DB: Well, I mean "Blue Wave" the song is really about, it's about what I think is like a new form of -- it hasn't been totally classified yet -- like a new form of un-quantifiable depression, you know? That comes from living half in meatspace -- this is not a new idea by any means -- it's more of a reality that everybody lives with now, not just a concept. But it's a reality that kind of snuck up on everyone.
GZ: Yeah, I'm living it.
DB: A life lived half in meatspace, and half on screen. And the line about amplifying the heart is ... there's a lack of emotional content in communication, you know?
GZ: And there's that feeling of, I need doses of attention.
DB: Yeah! And to convey any kind of strong emotion, you have to double-down on how you communicate it. You have to put it in all caps. If you're angry about anything, you have to be violently angry about it. If you love something, you love it more than anything in the whole world. It's the depression that comes along with re-posting a photo and just writing the word, "THIS!" Exclamation mark, in all capitals. "THIS!" That eventually is gonna hollow you out inside. (Laughs.)
And that's how we have to communicate now. And it's not a technophobic song by any means. It's just talking about, how do you be a real person in that environment, you know? And if you're already depressed, how do you deal with that? How do you convey that? How do you dig yourself out of that when you're communication is limited or when a lot of your communication is done this way?
GZ: And it makes it more notable that you're going to come play this dance record in a pretty intimate venue. I've read a couple times about it being super-important (to you) to make a connection during these shows, even if it drains you emotionally as a performer to do that over and over again.
DB: Yeah, that's really important to me. I need to be able to do that to feel good about what I'm doing, to feel good about going on the road and making money off of art. I need to be able to present this in a way that's going to be able to connect with people.
And it's weird. This year, I'm going to have a total dichotomy between playing ... the upper-level Operators shows on this tour would be 900 to 1,000 capacity, you know? But then, I will leave that tour at the end of April and I'll go play for 35,000 people with Wolf Parade, you know? (Laughs.) I need to be able to do both effectively.

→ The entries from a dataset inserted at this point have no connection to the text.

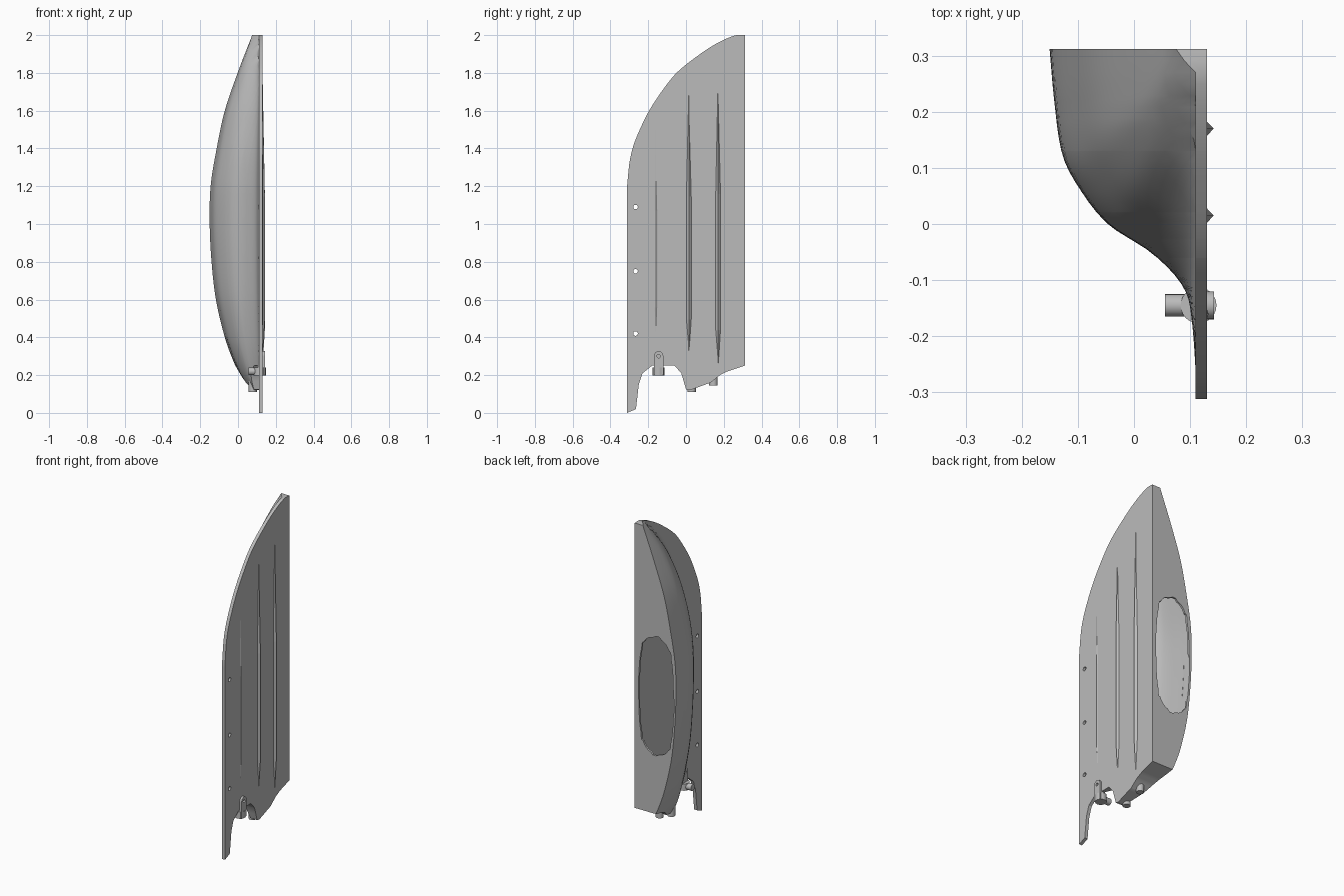
import bpy, bmesh, math
from mathutils import Matrix

if "Cube" in bpy.data.objects:
    bpy.data.objects.remove(bpy.data.objects["Cube"])

grey = bpy.data.materials.new("light grey")
grey.use_nodes = True
COLOUR = (0.5, 0.5, 0.5, 1)
grey.diffuse_color = COLOUR
grey.node_tree.nodes["Principled BSDF"].inputs["Base Color"].default_value = COLOUR

PLATE, BACK, FRONT = 0.13, 0.312, -0.312


def curve(points, v, smooth=True):
    """Interpolate a profile, with rounded or straight spans."""
    if v <= points[0][0]:
        return points[0][1]
    for i in range(len(points) - 1):
        (a, fa), (b, fb) = points[i], points[i + 1]
        if v <= b:
            u = (v - a) / (b - a)
            if not smooth:
                return fa + (fb - fa) * u
            slope = (fb - fa) / (b - a)
            p, q = points[max(i - 1, 0)], points[min(i + 2, len(points) - 1)]
            s0 = slope if i == 0 else (fb - p[1]) / (b - p[0])
            s1 = slope if i + 2 >= len(points) else (q[1] - fa) / (q[0] - a)
            h = b - a
            return ((2*u**3 - 3*u*u + 1) * fa + (u**3 - 2*u*u + u) * h * s0
                    + (3*u*u - 2*u**3) * fb + (u**3 - u*u) * h * s1)
    return points[-1][1]


# Hull profiles: top edge (y, z), bottom edge (y, z), depth by height, section
TOP = [(FRONT, 1.2), (-.30, 1.32), (-.28, 1.41), (-.24, 1.51), (-.195, 1.6),
       (-.13, 1.7), (-.05, 1.8), (.075, 1.9), (.17, 1.96), (.265, 2), (BACK, 2)]
LEAD = [(z, y) for y, z in TOP[:-1]]
BOTTOM = [(FRONT, 0), (-.265, .02), (-.25, .15), (-.23, .21), (-.18, .25),
          (-.06, .25), (-.025, .21), (0, .125), (.02, .12), (.13, .16),
          (.18, .2), (.22, .22), (BACK, .25)]
DEPTH = [(0, .02), (.12, .07), (.2, .12), (.3, .165), (.4, .2), (.6, .247),
         (.8, .27), (1, .28), (1.2, .275), (1.4, .243), (1.6, .2), (1.8, .132), (2, .055)]
SECTION = [(0, 1), (.15, .97), (.3, .92), (.385, .83), (.5, .63), (.58, .36),
           (.66, .18), (.73, .11), (1, .06)]


def hull_depth(y, z):
    t = (BACK - y) / (BACK - curve(LEAD, z))
    return max(.02, curve(DEPTH, z) * curve(SECTION, min(t, 1)))


def finish(name, bm, smooth=True):
    bmesh.ops.recalc_face_normals(bm, faces=bm.faces)
    mesh = bpy.data.meshes.new(name)
    bm.to_mesh(mesh)
    bm.free()
    mesh.materials.append(grey)
    ob = bpy.data.objects.new(name, mesh)
    bpy.context.collection.objects.link(ob)
    if smooth:
        shade(ob)
    return ob


def shade(ob):
    bpy.ops.object.select_all(action='DESELECT')
    ob.select_set(True)
    bpy.context.view_layer.objects.active = ob
    bpy.ops.object.shade_smooth_by_angle(angle=math.radians(32))


def hull_solid(name, ys, rows, wall=0, margin=0):
    """Closed body between the flat plate and the bulged skin."""
    bm = bmesh.new()
    plate, skin = [], []
    for y in ys:
        lo = curve(BOTTOM, y, False) + margin
        hi = curve(TOP, y) - margin
        zs = [lo + (hi - lo) * j / rows for j in range(rows + 1)]
        plate.append([bm.verts.new((PLATE - wall, y, z)) for z in zs])
        skin.append([bm.verts.new((min(PLATE - hull_depth(y, z) + wall,
                                       PLATE - wall - .003), y, z)) for z in zs])
    n = len(ys) - 1
    for side in (plate, skin):
        for i in range(n):
            for j in range(rows):
                bm.faces.new((side[i][j], side[i+1][j], side[i+1][j+1], side[i][j+1]))
    for i in range(n):
        for j in (0, rows):
            bm.faces.new((plate[i][j], plate[i+1][j], skin[i+1][j], skin[i][j]))
    for i in (0, n):
        for j in range(rows):
            bm.faces.new((plate[i][j], plate[i][j+1], skin[i][j+1], skin[i][j]))
    return finish(name, bm, False)


def cut(ob, cutter):
    mod = ob.modifiers.new("cut", 'BOOLEAN')
    mod.operation, mod.solver, mod.object = 'DIFFERENCE', 'EXACT', cutter
    bpy.context.view_layer.objects.active = ob
    bpy.ops.object.modifier_apply(modifier=mod.name)
    bpy.data.objects.remove(cutter)


def rod(name, centre, radius, length, axis='Z', sides=20):
    bm = bmesh.new()
    turn = {'X': Matrix.Rotation(math.pi / 2, 4, 'Y'), 'Z': Matrix()}[axis]
    bmesh.ops.create_cone(bm, cap_ends=True, segments=sides, radius1=radius,
                          radius2=radius, depth=length,
                          matrix=Matrix.Translation(centre) @ turn)
    return finish(name, bm)


def prism(name, outline, axis, start, end):
    """Extrude a flat outline along x or y."""
    bm = bmesh.new()
    place = (lambda p, d: (d, p[0], p[1])) if axis == 'X' else (lambda p, d: (p[0], d, p[1]))
    a = [bm.verts.new(place(p, start)) for p in outline]
    b = [bm.verts.new(place(p, end)) for p in outline]
    bm.faces.new(a)
    bm.faces.new(b)
    for i in range(len(a)):
        k = (i + 1) % len(a)
        bm.faces.new((a[i], a[k], b[k], b[i]))
    return finish(name, bm)


# Hull shell
ys = sorted({round(FRONT + (BACK - FRONT) * (i / 44) ** 1.5, 4) for i in range(45)}
            | {y for y, z in BOTTOM})
hull = hull_solid("hull", ys, 56)

# Hollow inside
inner = [-.07 + i * (BACK - .012 + .07) / 20 for i in range(21)]
cut(hull, hull_solid("hollow_cutter", inner, 40, .01, .06))

# Notched opening in the back wall
opening = []
for i in range(80):
    a = math.tau * i / 80
    c, s = math.cos(a), math.sin(a)
    r = 1 + (.035 if i % 10 in (0, 1) else 0)
    opening.append((-.015 + .117 * r * math.copysign(abs(c) ** .65, c),
                    .975 + .355 * r * math.copysign(abs(s) ** .65, s)))
cut(hull, prism("opening_cutter", opening, 'Y', BACK - .05, BACK + .05))

# Mounting holes along the front flange
for z in (.42, .75, 1.09):
    cut(hull, rod("hole_cutter", (.12, -.267, z), .012, .1, 'X'))
shade(hull)

# Long strakes on the flat side, tapered at both ends
for y, low, high, rise in ((-.16, .43, 1.5, .003), (.015, .33, 1.69, .012), (.17, .26, 1.76, .012)):
    bm = bmesh.new()
    rings = []
    for k, size in ((0, .1), (.12, 1), (.6, 1), (1, .05)):
        z = low + (high - low) * k
        rings.append([bm.verts.new(p) for p in (
            (PLATE - .003, y - .016 * size, z), (PLATE + rise * size, y, z),
            (PLATE - .003, y + .016 * size, z))])
    for a, b in zip(rings, rings[1:]):
        for i in range(3):
            bm.faces.new((a[i], a[(i+1) % 3], b[(i+1) % 3], b[i]))
    bm.faces.new(rings[0])
    bm.faces.new(rings[-1])
    finish("strake", bm, False)

# Bracket: rounded lug, foot block and pin
BY = -.145
lug = [(BY - .025, .2), (BY + .025, .2)] + [
    (BY + .025 * math.cos(a), .3 + .027 * math.sin(a))
    for a in (math.pi * i / 12 for i in range(13))]
lug_ob = prism("bracket_lug", lug, 'X', .105, .143)
cut(lug_ob, rod("pin_hole_cutter", (.12, BY, .3), .009, .1, 'X'))
shade(lug_ob)
rod("bracket_foot", (.115, BY, .22), .032, .042, sides=24)
rod("bracket_pin", (.09, BY, .22), .02, .07, 'X')

# Bolt bosses under the stern
for y, z in ((.03, .14), (.145, .175)):
    rod("bolt_boss", (.078, y, z), .022, .06)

All these shows are important to me, but it's the ones that are 200-300 capacity that that's where you build your muscles as a performer, I think. They're the scariest I think, too. People talk about playing in front of big audiences like it's intimidating. But I think it's more intimidating to play for like a medium-sized room or a small room. Because you're right down there on the floor with people. You can't be above them or put on any airs.
This week's Pre-shuffled playlist features: